▶ _Problem to work on_
A single number is expected: the count of lines below where the word "sloped" occurs.

▶ _Records shown_
⟨

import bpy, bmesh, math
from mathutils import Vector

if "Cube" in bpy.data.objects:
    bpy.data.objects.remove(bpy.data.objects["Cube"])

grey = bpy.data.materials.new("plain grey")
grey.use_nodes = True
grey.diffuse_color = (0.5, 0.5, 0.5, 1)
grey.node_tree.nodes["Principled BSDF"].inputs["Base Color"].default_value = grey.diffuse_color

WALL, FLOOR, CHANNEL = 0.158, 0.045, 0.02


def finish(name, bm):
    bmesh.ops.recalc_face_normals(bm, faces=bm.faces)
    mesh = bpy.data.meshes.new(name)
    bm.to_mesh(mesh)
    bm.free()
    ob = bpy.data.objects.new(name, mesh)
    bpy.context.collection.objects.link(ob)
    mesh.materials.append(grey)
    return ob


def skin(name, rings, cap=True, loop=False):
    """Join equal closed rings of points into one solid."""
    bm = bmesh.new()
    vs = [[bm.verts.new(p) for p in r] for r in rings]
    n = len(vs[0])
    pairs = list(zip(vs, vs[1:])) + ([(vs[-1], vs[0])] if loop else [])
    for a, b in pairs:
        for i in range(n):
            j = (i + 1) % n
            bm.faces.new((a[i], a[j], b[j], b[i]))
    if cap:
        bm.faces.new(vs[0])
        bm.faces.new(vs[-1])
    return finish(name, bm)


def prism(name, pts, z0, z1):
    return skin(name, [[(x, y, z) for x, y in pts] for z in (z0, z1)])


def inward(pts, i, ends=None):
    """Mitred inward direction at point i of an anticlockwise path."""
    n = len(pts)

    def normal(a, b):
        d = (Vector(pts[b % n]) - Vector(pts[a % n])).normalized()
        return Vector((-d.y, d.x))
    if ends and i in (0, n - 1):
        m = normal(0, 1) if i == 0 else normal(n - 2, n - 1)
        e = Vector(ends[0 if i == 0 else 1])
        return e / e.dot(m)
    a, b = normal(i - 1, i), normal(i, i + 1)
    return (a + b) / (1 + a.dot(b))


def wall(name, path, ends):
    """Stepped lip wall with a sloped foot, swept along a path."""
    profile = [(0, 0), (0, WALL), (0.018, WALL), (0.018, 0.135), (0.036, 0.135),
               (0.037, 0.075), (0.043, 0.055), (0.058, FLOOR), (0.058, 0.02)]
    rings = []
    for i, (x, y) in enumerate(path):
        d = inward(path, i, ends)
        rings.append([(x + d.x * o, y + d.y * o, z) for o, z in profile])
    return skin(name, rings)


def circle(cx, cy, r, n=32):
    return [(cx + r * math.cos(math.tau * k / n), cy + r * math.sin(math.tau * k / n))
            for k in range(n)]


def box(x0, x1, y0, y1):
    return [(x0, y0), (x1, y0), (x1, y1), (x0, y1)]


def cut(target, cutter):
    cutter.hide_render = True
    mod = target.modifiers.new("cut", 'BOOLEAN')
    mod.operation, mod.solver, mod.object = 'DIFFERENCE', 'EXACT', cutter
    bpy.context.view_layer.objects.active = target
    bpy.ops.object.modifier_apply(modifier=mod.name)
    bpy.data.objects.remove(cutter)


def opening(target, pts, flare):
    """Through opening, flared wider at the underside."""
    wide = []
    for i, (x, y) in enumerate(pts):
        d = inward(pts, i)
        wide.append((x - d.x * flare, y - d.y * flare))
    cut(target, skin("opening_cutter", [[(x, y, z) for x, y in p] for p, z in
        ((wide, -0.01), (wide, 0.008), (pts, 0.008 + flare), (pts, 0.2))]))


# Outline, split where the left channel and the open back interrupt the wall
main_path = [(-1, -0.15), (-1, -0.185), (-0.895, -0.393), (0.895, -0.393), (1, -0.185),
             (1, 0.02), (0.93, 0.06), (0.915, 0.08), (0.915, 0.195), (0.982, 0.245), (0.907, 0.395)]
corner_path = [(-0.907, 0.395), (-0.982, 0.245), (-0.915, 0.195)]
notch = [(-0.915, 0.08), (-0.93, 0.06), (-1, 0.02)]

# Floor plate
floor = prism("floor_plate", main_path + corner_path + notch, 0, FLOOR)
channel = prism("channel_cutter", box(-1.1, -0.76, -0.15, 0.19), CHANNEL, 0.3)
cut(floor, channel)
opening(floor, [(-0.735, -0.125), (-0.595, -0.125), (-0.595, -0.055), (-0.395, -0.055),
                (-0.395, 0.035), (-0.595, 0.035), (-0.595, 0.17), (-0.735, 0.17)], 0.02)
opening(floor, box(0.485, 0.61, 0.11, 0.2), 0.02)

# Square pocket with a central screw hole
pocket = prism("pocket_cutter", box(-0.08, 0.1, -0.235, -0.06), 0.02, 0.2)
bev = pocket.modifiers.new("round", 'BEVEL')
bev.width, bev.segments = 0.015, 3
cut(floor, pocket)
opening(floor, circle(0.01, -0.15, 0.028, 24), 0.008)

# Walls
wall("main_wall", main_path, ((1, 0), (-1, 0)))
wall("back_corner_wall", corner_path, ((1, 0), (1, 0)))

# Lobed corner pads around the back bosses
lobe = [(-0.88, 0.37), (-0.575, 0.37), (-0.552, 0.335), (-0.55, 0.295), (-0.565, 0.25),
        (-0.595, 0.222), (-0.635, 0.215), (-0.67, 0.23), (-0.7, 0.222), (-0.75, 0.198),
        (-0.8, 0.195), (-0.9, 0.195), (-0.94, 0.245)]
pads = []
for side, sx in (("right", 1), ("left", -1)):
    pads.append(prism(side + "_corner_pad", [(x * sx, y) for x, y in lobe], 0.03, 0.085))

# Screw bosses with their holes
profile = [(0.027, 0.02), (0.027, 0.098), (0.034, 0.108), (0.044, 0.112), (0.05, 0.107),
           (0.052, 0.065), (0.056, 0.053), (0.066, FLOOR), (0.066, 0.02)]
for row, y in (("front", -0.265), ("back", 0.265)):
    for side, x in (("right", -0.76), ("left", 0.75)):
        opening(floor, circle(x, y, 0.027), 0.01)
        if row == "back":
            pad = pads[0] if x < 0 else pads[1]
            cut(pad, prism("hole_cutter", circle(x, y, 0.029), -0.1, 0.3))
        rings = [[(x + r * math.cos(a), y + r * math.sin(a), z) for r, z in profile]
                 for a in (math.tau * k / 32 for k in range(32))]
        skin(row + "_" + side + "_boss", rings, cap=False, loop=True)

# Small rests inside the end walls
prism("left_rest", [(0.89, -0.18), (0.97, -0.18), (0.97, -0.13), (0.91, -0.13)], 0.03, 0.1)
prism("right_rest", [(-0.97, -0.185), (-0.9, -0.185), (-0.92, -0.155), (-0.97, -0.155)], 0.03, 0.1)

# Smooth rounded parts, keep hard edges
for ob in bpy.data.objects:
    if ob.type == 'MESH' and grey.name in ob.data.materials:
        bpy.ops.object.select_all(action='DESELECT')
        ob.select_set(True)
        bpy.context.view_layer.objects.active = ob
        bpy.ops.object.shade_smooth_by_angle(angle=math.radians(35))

⟩
⟨

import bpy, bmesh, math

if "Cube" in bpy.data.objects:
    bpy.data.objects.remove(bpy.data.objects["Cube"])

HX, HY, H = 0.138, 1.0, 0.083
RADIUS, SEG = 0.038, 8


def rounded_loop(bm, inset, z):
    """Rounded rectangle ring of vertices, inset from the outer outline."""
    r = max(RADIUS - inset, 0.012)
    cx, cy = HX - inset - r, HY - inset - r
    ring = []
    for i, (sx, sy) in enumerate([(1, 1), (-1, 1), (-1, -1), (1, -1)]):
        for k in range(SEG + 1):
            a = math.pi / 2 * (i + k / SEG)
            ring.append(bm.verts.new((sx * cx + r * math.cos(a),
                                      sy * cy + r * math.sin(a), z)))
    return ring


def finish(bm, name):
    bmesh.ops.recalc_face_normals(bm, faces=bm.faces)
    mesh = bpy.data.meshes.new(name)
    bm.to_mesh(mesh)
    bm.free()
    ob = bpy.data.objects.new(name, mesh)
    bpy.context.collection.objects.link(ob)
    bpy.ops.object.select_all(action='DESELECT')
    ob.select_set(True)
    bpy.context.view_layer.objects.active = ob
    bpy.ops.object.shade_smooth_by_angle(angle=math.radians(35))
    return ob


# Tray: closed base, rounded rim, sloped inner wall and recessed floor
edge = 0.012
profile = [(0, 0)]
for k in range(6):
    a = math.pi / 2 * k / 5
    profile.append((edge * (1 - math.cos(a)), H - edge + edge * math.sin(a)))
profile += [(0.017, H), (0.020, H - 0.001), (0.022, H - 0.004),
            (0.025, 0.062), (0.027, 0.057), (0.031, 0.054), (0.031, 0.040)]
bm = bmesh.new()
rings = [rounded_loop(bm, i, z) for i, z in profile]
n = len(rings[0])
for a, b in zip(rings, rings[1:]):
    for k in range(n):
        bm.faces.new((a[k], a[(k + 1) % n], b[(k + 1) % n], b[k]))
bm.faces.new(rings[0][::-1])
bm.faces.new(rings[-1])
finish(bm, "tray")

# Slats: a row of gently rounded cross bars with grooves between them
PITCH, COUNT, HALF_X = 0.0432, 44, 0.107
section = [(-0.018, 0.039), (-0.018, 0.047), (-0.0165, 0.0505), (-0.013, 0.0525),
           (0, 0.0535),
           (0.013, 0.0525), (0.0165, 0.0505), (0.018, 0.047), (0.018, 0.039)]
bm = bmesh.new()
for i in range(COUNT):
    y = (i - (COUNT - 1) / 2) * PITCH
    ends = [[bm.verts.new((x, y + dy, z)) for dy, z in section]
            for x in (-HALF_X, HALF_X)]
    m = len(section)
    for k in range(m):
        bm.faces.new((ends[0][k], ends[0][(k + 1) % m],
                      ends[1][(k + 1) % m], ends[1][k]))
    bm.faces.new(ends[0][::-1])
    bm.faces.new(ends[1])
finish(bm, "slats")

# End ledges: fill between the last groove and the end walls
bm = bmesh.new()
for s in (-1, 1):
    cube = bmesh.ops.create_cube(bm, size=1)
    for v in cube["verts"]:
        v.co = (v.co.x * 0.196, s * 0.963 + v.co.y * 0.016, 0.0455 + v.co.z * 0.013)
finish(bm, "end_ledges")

⟩
⟨

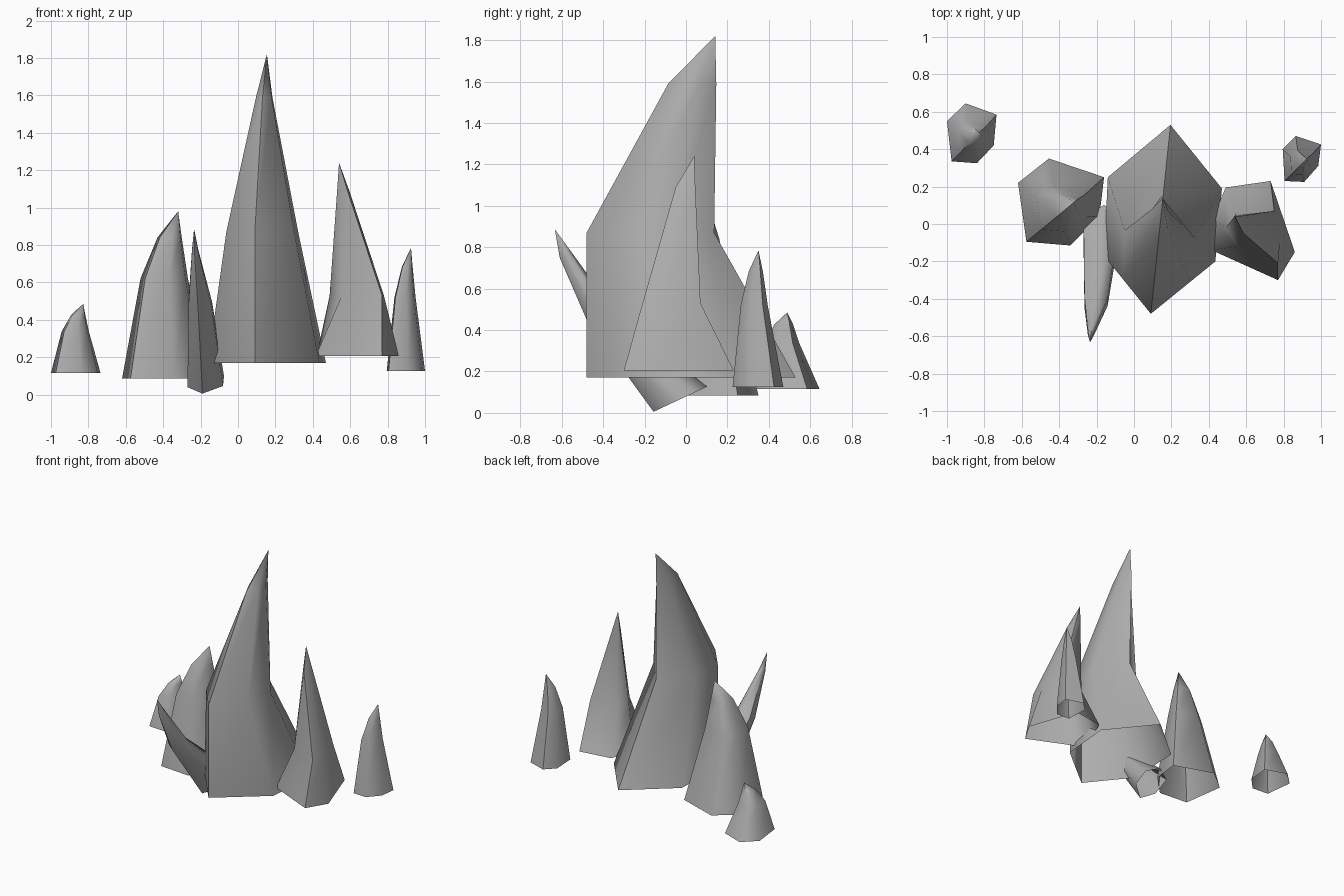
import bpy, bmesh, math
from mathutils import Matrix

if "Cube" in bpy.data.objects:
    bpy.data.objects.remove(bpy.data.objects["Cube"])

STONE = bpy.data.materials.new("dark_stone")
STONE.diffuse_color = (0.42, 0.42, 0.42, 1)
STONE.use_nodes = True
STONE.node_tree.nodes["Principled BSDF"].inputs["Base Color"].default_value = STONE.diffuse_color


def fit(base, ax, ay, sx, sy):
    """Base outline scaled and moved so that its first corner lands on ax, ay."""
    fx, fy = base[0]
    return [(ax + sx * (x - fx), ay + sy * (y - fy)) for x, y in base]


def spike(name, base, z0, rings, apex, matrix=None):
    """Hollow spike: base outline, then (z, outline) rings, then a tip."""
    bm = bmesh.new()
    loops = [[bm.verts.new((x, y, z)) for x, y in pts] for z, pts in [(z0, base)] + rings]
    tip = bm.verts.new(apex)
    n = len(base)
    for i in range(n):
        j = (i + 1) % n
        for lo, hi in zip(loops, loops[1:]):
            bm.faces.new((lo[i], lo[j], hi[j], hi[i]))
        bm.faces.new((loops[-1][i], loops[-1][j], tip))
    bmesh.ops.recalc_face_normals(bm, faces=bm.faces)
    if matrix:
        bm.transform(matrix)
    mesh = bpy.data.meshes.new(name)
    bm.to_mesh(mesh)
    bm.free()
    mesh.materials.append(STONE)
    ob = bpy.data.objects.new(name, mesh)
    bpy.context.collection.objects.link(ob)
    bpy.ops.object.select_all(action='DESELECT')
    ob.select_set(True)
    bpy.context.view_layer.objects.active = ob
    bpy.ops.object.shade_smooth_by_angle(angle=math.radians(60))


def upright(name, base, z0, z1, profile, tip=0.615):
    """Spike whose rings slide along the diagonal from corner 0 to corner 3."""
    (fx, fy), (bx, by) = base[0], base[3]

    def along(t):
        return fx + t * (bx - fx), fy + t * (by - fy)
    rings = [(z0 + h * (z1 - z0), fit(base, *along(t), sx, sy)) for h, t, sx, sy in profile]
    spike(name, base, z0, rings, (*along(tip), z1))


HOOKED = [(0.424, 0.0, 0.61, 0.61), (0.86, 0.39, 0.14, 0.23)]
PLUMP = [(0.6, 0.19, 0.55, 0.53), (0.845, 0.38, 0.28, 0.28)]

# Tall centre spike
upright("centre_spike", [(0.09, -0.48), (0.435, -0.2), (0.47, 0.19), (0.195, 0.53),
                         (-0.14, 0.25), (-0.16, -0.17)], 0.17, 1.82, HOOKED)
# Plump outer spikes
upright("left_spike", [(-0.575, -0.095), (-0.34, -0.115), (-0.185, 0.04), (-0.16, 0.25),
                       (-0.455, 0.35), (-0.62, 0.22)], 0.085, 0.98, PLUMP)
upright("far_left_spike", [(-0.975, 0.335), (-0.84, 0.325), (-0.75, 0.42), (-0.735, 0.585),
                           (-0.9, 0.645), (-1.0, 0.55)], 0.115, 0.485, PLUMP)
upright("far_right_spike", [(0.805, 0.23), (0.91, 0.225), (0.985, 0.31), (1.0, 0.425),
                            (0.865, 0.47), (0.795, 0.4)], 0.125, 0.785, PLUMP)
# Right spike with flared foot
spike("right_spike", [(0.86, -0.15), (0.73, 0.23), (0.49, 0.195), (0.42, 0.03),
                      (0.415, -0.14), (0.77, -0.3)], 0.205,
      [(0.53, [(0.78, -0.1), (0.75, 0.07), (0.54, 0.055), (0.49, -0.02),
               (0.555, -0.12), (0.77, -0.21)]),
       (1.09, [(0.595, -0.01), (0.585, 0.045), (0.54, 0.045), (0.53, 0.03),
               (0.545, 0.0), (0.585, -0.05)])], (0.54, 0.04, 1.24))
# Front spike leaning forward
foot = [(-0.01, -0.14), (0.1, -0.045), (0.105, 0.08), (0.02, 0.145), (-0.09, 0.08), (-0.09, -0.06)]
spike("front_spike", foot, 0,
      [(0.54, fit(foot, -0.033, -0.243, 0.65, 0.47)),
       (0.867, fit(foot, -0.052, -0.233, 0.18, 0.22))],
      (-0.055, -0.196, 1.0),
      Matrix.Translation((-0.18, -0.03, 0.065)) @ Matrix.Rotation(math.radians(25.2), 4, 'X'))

⟩

▶ _Finished exercise_
2